• _Activity_
Within the data below, copy each line where the string "range" is found.

• _Task data_
________________________________________
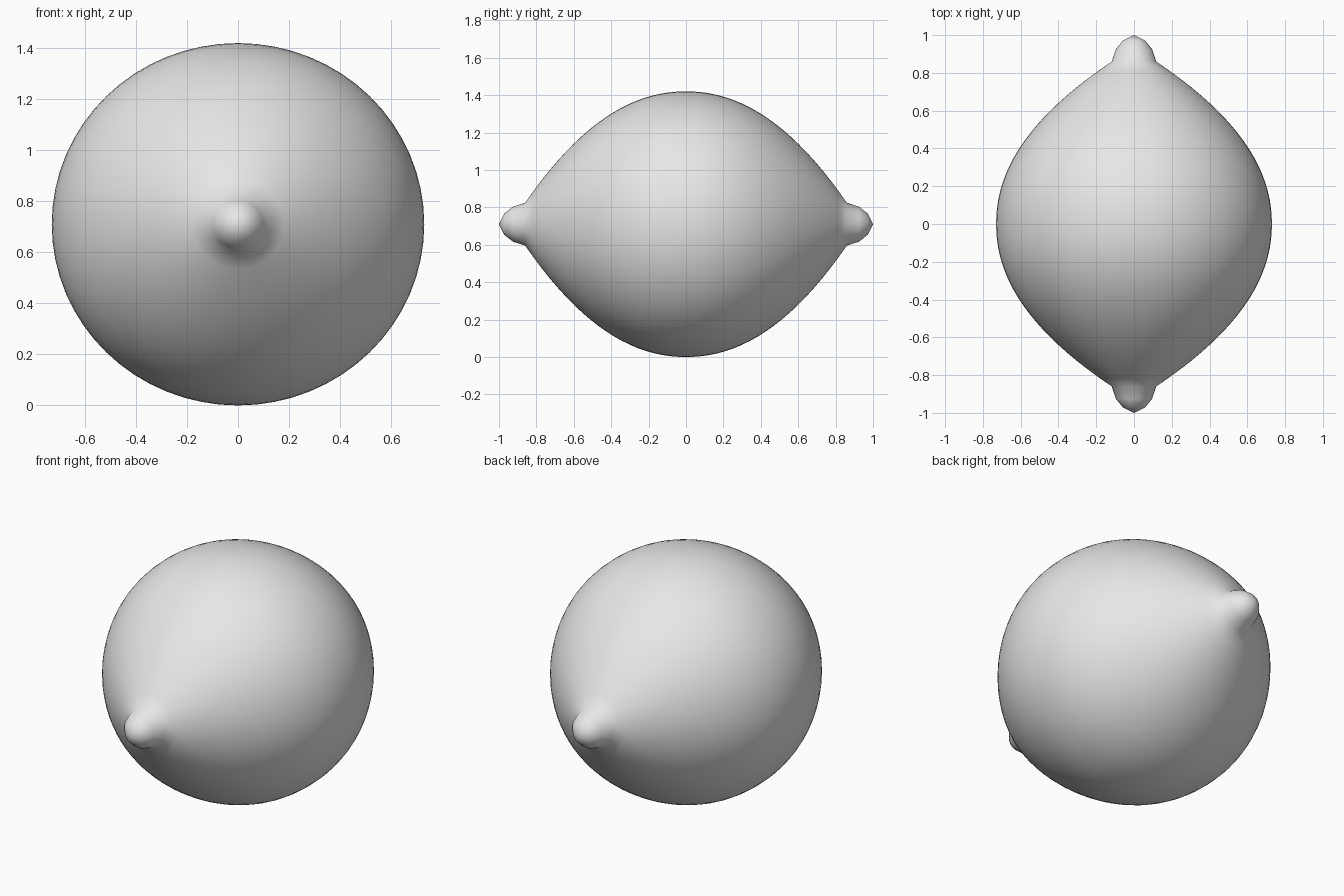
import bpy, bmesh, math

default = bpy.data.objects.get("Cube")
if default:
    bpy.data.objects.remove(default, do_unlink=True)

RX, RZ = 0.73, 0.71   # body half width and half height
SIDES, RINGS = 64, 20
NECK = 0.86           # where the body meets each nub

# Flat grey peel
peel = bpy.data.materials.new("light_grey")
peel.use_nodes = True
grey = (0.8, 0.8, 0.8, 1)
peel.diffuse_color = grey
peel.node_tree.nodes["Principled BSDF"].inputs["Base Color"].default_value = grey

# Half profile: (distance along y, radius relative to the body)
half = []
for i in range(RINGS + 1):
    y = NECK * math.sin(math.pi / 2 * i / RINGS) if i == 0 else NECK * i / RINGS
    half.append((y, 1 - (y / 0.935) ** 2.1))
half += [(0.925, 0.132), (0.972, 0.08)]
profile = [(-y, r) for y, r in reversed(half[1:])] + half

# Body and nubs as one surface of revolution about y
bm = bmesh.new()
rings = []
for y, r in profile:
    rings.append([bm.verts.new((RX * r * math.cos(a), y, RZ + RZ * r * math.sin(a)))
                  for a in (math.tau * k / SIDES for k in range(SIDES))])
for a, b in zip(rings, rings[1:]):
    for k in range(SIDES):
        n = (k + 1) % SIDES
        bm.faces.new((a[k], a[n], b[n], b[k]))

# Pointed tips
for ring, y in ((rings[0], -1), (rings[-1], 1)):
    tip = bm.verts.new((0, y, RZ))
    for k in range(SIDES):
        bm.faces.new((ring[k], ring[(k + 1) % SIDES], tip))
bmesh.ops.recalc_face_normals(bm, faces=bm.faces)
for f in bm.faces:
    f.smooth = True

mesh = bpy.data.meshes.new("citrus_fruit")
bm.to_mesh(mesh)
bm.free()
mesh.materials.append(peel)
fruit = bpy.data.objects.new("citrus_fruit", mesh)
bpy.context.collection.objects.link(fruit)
________________________________________
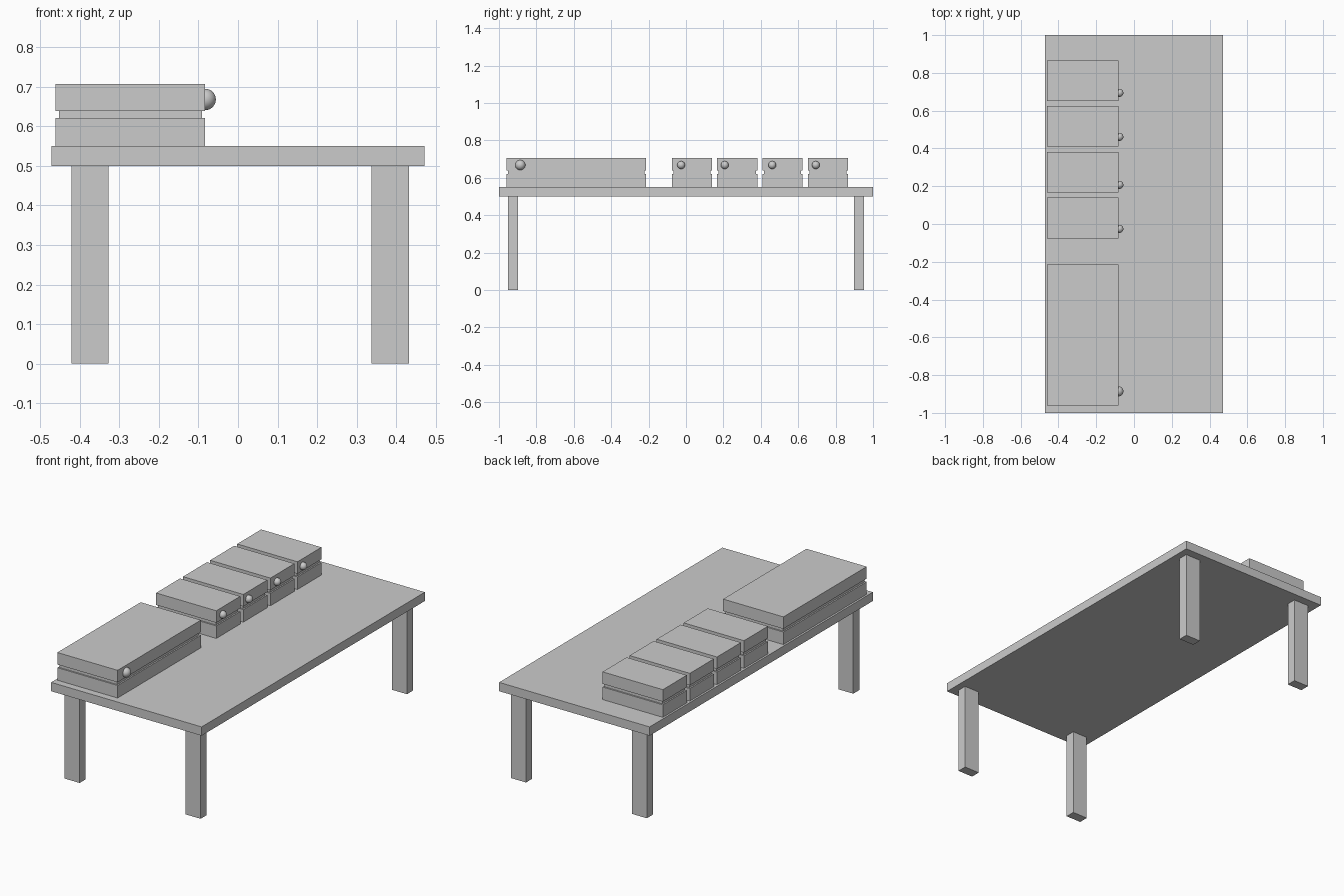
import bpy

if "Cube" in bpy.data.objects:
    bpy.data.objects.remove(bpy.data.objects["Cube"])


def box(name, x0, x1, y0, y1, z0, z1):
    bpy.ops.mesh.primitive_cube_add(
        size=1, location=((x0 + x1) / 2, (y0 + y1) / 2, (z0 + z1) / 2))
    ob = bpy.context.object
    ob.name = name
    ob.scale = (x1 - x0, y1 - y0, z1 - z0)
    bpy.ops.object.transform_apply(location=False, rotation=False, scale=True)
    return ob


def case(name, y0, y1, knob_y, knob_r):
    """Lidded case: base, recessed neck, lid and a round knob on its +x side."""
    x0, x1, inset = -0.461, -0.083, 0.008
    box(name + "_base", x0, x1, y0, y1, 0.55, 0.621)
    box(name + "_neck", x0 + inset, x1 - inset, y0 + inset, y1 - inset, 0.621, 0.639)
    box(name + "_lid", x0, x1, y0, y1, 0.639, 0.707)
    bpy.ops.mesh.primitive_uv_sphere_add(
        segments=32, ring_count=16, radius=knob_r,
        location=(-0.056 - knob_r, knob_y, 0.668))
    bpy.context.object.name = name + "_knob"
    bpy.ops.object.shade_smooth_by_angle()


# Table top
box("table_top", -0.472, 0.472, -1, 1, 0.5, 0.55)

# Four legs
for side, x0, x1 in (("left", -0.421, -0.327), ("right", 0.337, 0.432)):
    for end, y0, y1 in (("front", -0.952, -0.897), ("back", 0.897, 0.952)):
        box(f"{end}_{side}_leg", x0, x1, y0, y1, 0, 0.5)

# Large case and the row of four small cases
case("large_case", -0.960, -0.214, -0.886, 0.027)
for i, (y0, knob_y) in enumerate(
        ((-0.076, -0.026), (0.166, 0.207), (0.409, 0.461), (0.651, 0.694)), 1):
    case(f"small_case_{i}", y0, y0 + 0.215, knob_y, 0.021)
________________________________________
• _Response to this task_
for i in range(RINGS + 1):
                  for a in (math.tau * k / SIDES for k in range(SIDES))])
    for k in range(SIDES):
    for k in range(SIDES):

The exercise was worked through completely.